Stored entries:
=== Begin Enclosure ===

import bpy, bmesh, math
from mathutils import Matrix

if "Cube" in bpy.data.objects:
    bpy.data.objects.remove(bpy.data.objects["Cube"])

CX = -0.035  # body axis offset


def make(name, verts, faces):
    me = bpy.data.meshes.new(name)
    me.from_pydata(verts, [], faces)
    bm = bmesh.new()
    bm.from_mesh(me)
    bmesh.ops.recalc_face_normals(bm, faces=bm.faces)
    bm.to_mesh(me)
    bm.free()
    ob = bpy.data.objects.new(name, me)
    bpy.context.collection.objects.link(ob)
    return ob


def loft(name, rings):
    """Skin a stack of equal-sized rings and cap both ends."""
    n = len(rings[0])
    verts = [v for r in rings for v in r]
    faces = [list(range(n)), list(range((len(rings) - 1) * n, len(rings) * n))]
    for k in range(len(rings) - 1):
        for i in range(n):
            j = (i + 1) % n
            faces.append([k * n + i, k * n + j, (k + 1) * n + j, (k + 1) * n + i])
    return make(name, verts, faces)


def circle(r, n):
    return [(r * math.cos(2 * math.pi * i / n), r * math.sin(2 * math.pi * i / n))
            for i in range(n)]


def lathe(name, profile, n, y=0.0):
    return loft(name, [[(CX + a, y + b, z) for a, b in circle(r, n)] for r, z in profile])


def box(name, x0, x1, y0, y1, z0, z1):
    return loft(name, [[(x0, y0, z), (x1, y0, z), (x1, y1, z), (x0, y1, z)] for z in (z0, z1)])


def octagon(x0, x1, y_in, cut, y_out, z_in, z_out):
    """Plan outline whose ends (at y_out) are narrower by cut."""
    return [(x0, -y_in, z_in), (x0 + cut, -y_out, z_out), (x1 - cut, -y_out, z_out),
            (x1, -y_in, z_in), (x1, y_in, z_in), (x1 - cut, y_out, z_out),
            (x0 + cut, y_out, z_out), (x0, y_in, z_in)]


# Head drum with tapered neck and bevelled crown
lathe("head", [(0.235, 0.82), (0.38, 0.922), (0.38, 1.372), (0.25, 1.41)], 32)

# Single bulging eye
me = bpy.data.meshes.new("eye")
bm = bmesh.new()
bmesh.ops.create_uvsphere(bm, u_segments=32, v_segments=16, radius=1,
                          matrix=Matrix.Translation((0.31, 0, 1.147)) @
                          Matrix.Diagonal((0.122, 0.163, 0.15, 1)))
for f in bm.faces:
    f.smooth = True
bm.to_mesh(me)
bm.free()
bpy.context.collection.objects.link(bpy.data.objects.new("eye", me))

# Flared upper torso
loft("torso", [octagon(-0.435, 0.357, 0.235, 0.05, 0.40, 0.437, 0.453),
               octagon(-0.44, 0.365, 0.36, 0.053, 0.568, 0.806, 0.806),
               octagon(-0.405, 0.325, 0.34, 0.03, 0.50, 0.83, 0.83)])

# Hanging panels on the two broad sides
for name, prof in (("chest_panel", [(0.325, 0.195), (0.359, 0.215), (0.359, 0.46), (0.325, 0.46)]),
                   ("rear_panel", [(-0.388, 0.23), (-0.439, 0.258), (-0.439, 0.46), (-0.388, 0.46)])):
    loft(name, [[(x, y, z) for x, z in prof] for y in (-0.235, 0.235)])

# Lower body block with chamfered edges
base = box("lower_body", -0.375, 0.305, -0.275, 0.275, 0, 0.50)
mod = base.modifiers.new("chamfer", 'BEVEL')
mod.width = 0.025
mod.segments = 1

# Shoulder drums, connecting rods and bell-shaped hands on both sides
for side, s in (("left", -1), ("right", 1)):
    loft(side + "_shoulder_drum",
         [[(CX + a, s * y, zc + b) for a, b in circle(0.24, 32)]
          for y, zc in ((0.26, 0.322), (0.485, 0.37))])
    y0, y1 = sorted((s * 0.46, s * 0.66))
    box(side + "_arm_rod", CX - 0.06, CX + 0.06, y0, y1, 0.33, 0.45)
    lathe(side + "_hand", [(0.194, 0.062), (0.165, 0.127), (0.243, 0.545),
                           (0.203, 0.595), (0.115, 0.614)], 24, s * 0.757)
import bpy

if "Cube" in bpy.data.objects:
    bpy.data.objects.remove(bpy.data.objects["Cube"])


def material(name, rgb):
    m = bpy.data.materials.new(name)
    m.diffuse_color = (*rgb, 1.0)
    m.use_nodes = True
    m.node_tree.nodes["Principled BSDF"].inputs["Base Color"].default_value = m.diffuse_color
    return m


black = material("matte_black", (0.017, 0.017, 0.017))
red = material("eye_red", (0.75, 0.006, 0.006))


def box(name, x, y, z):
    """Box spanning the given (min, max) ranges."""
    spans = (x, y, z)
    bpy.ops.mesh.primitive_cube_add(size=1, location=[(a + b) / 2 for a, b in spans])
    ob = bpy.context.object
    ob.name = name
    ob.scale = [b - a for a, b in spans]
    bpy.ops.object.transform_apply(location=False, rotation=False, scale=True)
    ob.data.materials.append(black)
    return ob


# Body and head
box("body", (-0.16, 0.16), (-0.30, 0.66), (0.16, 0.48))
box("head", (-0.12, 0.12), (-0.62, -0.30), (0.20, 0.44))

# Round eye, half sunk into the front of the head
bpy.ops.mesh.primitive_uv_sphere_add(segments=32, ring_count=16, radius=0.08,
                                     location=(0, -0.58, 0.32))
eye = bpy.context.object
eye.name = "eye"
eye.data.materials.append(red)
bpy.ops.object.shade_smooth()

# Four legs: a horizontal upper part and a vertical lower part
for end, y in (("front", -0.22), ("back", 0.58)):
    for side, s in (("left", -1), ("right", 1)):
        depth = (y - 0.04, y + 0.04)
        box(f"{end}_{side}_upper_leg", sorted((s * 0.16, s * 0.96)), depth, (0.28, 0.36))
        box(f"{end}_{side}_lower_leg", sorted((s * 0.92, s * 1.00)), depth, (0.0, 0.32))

=== End Enclosure ===

[REQUIRED WORK]
Output each line of the entries exactly, so that nothing is lost.

[ANSWER SECTION]
import bpy, bmesh, math
from mathutils import Matrix

if "Cube" in bpy.data.objects:
    bpy.data.objects.remove(bpy.data.objects["Cube"])

CX = -0.035  # body axis offset


def make(name, verts, faces):
    me = bpy.data.meshes.new(name)
    me.from_pydata(verts, [], faces)
    bm = bmesh.new()
    bm.from_mesh(me)
    bmesh.ops.recalc_face_normals(bm, faces=bm.faces)
    bm.to_mesh(me)
    bm.free()
    ob = bpy.data.objects.new(name, me)
    bpy.context.collection.objects.link(ob)
    return ob


def loft(name, rings):
    """Skin a stack of equal-sized rings and cap both ends."""
    n = len(rings[0])
    verts = [v for r in rings for v in r]
    faces = [list(range(n)), list(range((len(rings) - 1) * n, len(rings) * n))]
    for k in range(len(rings) - 1):
        for i in range(n):
            j = (i + 1) % n
            faces.append([k * n + i, k * n + j, (k + 1) * n + j, (k + 1) * n + i])
    return make(name, verts, faces)


def circle(r, n):
    return [(r * math.cos(2 * math.pi * i / n), r * math.sin(2 * math.pi * i / n))
            for i in range(n)]


def lathe(name, profile, n, y=0.0):
    return loft(name, [[(CX + a, y + b, z) for a, b in circle(r, n)] for r, z in profile])


def box(name, x0, x1, y0, y1, z0, z1):
    return loft(name, [[(x0, y0, z), (x1, y0, z), (x1, y1, z), (x0, y1, z)] for z in (z0, z1)])


def octagon(x0, x1, y_in, cut, y_out, z_in, z_out):
    """Plan outline whose ends (at y_out) are narrower by cut."""
    return [(x0, -y_in, z_in), (x0 + cut, -y_out, z_out), (x1 - cut, -y_out, z_out),
            (x1, -y_in, z_in), (x1, y_in, z_in), (x1 - cut, y_out, z_out),
            (x0 + cut, y_out, z_out), (x0, y_in, z_in)]


# Head drum with tapered neck and bevelled crown
lathe("head", [(0.235, 0.82), (0.38, 0.922), (0.38, 1.372), (0.25, 1.41)], 32)

# Single bulging eye
me = bpy.data.meshes.new("eye")
bm = bmesh.new()
bmesh.ops.create_uvsphere(bm, u_segments=32, v_segments=16, radius=1,
                          matrix=Matrix.Translation((0.31, 0, 1.147)) @
                          Matrix.Diagonal((0.122, 0.163, 0.15, 1)))
for f in bm.faces:
    f.smooth = True
bm.to_mesh(me)
bm.free()
bpy.context.collection.objects.link(bpy.data.objects.new("eye", me))

# Flared upper torso
loft("torso", [octagon(-0.435, 0.357, 0.235, 0.05, 0.40, 0.437, 0.453),
               octagon(-0.44, 0.365, 0.36, 0.053, 0.568, 0.806, 0.806),
               octagon(-0.405, 0.325, 0.34, 0.03, 0.50, 0.83, 0.83)])

# Hanging panels on the two broad sides
for name, prof in (("chest_panel", [(0.325, 0.195), (0.359, 0.215), (0.359, 0.46), (0.325, 0.46)]),
                   ("rear_panel", [(-0.388, 0.23), (-0.439, 0.258), (-0.439, 0.46), (-0.388, 0.46)])):
    loft(name, [[(x, y, z) for x, z in prof] for y in (-0.235, 0.235)])

# Lower body block with chamfered edges
base = box("lower_body", -0.375, 0.305, -0.275, 0.275, 0, 0.50)
mod = base.modifiers.new("chamfer", 'BEVEL')
mod.width = 0.025
mod.segments = 1

# Shoulder drums, connecting rods and bell-shaped hands on both sides
for side, s in (("left", -1), ("right", 1)):
    loft(side + "_shoulder_drum",
         [[(CX + a, s * y, zc + b) for a, b in circle(0.24, 32)]
          for y, zc in ((0.26, 0.322), (0.485, 0.37))])
    y0, y1 = sorted((s * 0.46, s * 0.66))
    box(side + "_arm_rod", CX - 0.06, CX + 0.06, y0, y1, 0.33, 0.45)
    lathe(side + "_hand", [(0.194, 0.062), (0.165, 0.127), (0.243, 0.545),
                           (0.203, 0.595), (0.115, 0.614)], 24, s * 0.757)
import bpy

if "Cube" in bpy.data.objects:
    bpy.data.objects.remove(bpy.data.objects["Cube"])


def material(name, rgb):
    m = bpy.data.materials.new(name)
    m.diffuse_color = (*rgb, 1.0)
    m.use_nodes = True
    m.node_tree.nodes["Principled BSDF"].inputs["Base Color"].default_value = m.diffuse_color
    return m


black = material("matte_black", (0.017, 0.017, 0.017))
red = material("eye_red", (0.75, 0.006, 0.006))


def box(name, x, y, z):
    """Box spanning the given (min, max) ranges."""
    spans = (x, y, z)
    bpy.ops.mesh.primitive_cube_add(size=1, location=[(a + b) / 2 for a, b in spans])
    ob = bpy.context.object
    ob.name = name
    ob.scale = [b - a for a, b in spans]
    bpy.ops.object.transform_apply(location=False, rotation=False, scale=True)
    ob.data.materials.append(black)
    return ob


# Body and head
box("body", (-0.16, 0.16), (-0.30, 0.66), (0.16, 0.48))
box("head", (-0.12, 0.12), (-0.62, -0.30), (0.20, 0.44))

# Round eye, half sunk into the front of the head
bpy.ops.mesh.primitive_uv_sphere_add(segments=32, ring_count=16, radius=0.08,
                                     location=(0, -0.58, 0.32))
eye = bpy.context.object
eye.name = "eye"
eye.data.materials.append(red)
bpy.ops.object.shade_smooth()

# Four legs: a horizontal upper part and a vertical lower part
for end, y in (("front", -0.22), ("back", 0.58)):
    for side, s in (("left", -1), ("right", 1)):
        depth = (y - 0.04, y + 0.04)
        box(f"{end}_{side}_upper_leg", sorted((s * 0.16, s * 0.96)), depth, (0.28, 0.36))
        box(f"{end}_{side}_lower_leg", sorted((s * 0.92, s * 1.00)), depth, (0.0, 0.32))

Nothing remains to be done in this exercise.